Market Brief – Monday 5/13/19

The trade war is on as the Trump Administration has implemented a 25% tariff on $200 billion of Chinese goods. China has responded with a 25% tariff on the import of $60 billion of U.S. goods. The Trump Administration is preparing for the next set of tariffs, which should come later this week.

Supporting the global slowdown, South Korean chip exports fell a whopping -31.8% on an annualized basis for the first ten days in May. South Korean exports as a whole fell -6.4% from where they were a year ago.

Car sales in China fell -16.6% in April, which is the eleventh straight month of declining car sales. China’s car sales remain in contraction.

China has threatened to stop buying U.S. agricultural commodities, even though they haven’t been buying very many lately. A case of the African Swine Flu was reported in Hong Kong over the weekend, and if true, could lead to the slaughter of hogs in Hong Kong. China is in a predicament, as they don’t have enough food to feed their people, and the rest of the world can’t meet their demand.

China has also mentioned they may start dumping their U.S. Treasury bond holdings, but it is unlikely they can achieve such a threat. They have also threatened to drop orders from Boeing and restrict service trade with the U.S. The trade spat is likely to get worse before it gets better.

Not surprisingly, the broad equity indices were all down more than two percent today as investors start to realize that a trade deal is not going to be made any time soon. The S&P 500 closed inside a long-trending resistance level, while the DJIA closed below its 200-day moving average, which is a bearish sign for the Dow. Treasury yields were also down today despite claims that China may start dumping their Treasury bonds.

Ten-year Treasury yields remain inverted against the Federal Funds rate, which means 10-year yields are lower than the Fed’s overnight bank lending rate. Adding to the problem in the bond market, three-month Treasury yields are higher than 10-year Treasury yields, which is generally considered a signal for an impending recession.

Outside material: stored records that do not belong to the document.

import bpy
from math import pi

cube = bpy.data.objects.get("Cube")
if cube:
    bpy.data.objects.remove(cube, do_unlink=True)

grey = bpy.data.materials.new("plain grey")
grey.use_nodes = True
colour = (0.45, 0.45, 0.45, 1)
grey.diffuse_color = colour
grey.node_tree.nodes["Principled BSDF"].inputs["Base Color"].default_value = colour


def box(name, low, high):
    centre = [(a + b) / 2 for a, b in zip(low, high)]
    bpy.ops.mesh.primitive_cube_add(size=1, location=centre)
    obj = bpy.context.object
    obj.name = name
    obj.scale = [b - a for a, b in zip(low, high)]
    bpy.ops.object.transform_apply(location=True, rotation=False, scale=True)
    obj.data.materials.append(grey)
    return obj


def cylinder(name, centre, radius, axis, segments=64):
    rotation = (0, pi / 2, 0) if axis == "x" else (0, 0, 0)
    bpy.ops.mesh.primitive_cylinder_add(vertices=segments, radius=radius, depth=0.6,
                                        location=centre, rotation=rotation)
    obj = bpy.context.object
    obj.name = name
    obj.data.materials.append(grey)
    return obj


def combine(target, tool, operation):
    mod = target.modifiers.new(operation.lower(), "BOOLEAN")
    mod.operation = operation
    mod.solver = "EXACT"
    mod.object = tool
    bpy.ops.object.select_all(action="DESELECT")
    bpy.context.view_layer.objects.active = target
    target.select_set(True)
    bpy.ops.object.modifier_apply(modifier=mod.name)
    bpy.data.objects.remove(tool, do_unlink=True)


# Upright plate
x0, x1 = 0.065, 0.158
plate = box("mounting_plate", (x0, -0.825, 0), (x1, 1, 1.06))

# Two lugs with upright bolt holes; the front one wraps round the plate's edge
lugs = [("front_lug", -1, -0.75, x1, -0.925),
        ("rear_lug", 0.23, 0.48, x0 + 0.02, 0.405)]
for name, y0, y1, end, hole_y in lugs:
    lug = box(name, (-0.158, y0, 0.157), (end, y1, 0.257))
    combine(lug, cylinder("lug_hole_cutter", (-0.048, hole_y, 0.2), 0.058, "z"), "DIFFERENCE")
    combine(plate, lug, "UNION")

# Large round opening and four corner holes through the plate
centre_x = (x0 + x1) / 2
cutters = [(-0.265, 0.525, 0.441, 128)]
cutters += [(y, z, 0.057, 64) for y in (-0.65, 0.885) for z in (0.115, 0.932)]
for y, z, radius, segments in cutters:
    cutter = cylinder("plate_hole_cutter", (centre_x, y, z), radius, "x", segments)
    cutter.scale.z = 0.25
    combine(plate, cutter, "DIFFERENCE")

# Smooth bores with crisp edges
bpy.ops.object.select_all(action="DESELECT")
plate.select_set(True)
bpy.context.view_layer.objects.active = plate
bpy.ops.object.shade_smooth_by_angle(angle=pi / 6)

Investors bid physical gold higher, but it ran into stiff overhead resistance at $1,300/oz. When rallies continue to fail at resistance, prices eventually head lower. Mining stocks rallied as well, but since mining stocks tend to follow Emerging Markets, which were down hard today, don’t expect the miners to follow through with today’s rally.

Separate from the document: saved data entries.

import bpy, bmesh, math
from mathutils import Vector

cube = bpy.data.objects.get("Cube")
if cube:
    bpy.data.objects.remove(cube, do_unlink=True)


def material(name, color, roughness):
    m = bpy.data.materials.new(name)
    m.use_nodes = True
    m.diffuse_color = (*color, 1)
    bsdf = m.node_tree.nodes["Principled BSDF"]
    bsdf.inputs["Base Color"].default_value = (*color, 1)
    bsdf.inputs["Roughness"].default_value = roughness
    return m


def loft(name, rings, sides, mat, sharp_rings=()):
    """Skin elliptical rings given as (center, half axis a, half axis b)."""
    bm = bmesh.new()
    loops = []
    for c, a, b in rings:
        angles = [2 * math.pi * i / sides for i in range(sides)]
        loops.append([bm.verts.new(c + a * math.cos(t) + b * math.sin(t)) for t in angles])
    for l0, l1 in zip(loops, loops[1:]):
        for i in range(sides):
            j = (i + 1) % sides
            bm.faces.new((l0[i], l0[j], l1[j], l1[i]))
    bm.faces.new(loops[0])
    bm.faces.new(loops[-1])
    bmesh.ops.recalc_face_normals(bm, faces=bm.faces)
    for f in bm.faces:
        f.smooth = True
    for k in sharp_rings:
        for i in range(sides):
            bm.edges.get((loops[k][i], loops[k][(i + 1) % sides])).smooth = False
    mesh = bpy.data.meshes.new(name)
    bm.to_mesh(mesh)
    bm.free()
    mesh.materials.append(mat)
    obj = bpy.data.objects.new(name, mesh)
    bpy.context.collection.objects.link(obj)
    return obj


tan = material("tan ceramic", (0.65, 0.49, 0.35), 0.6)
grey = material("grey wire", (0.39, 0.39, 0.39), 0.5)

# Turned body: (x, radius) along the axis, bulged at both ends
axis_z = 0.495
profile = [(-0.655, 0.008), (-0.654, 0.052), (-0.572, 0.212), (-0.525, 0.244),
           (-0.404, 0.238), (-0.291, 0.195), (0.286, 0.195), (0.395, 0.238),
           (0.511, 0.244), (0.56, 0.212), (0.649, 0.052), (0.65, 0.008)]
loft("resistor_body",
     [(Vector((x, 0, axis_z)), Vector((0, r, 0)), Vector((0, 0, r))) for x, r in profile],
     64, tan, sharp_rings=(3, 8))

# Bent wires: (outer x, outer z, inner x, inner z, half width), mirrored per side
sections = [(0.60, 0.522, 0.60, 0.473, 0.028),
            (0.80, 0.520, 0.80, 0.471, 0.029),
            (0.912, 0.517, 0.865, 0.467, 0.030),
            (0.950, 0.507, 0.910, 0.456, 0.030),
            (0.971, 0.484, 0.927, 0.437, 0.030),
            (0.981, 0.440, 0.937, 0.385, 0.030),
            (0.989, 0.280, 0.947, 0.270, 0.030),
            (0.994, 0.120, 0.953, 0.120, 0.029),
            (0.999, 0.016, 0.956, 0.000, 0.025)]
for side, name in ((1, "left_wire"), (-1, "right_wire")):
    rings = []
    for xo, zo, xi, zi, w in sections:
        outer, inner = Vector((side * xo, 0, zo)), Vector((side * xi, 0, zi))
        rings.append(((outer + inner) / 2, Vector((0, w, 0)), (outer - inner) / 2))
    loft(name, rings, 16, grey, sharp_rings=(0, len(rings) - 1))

Oil and gas producers were also hit hard even though China didn’t levy any tariffs on crude oil imports. The large oil and gas producer ETF closed just on the bottom end of its support channel, which if broken, will send stock prices back to their December lows.

After being beaten down repeatedly, agricultural commodities found buyers. Keep in mind, the “Smart Money” likely knew ahead of time that President Trump was planning to buy agriculture commodities to bail out our farmers, so they likely let prices slide to get a lower entry point. When the Trump Administration unveils their plan to bail out the farmers, which is rumored to be around $15 billion, this sector will rally.